#### ASSIGNMENT
Go through the material below, noting each line where the string "data" appears, and give only the total.

------------------------------------------------------------------------

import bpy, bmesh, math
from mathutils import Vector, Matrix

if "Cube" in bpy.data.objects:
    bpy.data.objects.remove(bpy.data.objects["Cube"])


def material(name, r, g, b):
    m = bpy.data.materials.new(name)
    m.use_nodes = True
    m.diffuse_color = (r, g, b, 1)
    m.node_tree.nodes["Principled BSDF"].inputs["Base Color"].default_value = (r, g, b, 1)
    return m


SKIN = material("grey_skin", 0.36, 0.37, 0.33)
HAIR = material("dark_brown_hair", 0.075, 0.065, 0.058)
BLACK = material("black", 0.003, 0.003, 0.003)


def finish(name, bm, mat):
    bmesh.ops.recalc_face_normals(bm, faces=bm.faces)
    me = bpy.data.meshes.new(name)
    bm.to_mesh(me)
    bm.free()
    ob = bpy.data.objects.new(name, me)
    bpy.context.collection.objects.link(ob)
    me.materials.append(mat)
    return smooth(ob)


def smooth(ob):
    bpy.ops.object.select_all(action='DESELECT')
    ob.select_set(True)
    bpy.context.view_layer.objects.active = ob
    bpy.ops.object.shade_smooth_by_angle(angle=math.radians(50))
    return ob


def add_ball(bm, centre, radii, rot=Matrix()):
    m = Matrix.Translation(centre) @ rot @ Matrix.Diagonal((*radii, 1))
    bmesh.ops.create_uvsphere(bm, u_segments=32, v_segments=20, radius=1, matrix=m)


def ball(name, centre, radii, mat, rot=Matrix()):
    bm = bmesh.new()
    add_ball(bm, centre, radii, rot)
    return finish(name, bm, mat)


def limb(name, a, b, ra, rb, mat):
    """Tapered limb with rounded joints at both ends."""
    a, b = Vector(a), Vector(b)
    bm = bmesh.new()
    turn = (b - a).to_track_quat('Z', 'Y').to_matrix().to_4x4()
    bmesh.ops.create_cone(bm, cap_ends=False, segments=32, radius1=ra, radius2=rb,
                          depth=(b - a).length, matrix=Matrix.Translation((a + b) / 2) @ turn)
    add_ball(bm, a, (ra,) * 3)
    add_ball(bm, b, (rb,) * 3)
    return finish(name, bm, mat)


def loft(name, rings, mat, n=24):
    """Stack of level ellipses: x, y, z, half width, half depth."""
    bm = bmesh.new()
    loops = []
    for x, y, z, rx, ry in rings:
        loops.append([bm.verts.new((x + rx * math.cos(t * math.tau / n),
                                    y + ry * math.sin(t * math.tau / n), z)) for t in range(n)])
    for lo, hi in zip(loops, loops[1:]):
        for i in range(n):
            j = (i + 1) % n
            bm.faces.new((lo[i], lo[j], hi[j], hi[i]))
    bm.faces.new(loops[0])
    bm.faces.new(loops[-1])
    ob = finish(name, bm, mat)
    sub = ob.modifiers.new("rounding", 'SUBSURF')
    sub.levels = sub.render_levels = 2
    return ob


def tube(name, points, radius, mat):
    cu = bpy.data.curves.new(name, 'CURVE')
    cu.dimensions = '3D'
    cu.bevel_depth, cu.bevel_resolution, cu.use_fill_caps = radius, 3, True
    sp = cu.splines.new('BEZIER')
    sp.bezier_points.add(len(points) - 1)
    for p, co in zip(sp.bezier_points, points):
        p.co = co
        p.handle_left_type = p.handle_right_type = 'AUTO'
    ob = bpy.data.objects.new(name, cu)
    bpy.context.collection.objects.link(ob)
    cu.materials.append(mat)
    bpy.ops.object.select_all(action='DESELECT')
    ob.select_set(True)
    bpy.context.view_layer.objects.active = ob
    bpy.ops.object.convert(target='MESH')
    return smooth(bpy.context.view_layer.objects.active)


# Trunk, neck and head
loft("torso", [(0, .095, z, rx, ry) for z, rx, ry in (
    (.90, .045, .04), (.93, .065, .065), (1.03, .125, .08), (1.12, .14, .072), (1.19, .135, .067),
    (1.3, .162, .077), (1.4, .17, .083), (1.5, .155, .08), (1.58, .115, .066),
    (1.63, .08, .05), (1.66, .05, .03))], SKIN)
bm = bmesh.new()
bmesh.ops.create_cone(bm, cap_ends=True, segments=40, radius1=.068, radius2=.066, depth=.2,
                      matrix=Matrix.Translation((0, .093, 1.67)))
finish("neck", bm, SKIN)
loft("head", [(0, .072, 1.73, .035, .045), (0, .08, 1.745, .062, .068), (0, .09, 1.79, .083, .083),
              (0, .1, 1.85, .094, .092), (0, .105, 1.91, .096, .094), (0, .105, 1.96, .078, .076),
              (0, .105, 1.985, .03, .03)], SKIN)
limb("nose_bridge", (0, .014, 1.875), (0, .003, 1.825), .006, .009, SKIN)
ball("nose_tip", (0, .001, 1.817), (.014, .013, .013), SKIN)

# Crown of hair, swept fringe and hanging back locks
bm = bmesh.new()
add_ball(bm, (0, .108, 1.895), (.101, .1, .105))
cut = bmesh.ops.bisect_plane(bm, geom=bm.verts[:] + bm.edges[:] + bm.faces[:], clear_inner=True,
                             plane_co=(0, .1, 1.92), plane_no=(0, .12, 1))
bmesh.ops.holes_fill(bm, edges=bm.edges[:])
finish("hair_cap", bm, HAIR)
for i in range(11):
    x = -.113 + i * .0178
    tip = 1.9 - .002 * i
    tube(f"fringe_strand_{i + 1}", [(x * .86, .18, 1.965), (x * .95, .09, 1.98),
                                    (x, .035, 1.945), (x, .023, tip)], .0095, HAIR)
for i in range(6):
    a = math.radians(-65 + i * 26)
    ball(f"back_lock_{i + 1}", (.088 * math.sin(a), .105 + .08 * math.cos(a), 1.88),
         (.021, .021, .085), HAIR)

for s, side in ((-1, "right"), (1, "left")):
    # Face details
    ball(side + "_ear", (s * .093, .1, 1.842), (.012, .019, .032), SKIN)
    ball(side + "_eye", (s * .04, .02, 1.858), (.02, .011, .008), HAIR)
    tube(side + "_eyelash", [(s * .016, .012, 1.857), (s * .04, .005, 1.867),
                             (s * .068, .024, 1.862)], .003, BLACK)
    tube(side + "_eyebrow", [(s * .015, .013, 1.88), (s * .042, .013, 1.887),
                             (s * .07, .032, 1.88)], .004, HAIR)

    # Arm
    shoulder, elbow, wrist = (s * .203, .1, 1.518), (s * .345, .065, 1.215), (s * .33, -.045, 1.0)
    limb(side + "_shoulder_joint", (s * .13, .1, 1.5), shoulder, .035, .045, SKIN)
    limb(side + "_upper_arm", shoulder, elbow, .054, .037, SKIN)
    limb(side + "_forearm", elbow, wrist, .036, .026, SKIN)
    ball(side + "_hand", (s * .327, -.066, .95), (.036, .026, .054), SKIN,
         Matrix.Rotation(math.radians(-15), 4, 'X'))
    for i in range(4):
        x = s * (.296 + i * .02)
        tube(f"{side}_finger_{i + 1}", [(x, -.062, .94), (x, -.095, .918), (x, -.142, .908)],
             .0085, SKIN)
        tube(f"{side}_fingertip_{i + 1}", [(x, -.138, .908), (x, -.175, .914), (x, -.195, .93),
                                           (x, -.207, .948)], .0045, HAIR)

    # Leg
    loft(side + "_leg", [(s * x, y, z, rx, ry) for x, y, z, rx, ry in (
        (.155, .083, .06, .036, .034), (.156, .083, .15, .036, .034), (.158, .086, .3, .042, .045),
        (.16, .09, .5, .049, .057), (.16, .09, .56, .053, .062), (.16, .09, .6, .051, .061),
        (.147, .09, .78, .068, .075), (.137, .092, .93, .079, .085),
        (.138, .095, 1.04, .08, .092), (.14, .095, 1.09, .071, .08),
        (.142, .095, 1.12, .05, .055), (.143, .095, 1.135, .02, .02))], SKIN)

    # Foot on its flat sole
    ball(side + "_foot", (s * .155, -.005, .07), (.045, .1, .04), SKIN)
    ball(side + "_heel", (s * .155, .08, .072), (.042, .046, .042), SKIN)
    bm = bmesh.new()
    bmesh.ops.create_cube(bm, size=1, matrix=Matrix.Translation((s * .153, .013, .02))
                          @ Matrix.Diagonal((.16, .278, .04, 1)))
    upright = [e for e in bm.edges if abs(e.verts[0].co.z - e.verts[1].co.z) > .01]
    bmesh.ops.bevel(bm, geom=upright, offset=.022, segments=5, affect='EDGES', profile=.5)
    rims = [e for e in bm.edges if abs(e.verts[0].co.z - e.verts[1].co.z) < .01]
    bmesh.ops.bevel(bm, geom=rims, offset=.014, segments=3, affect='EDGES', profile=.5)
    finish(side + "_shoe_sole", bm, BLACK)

------------------------------------------------------------------------

#### SOLUTION TO THIS PROBLEM
7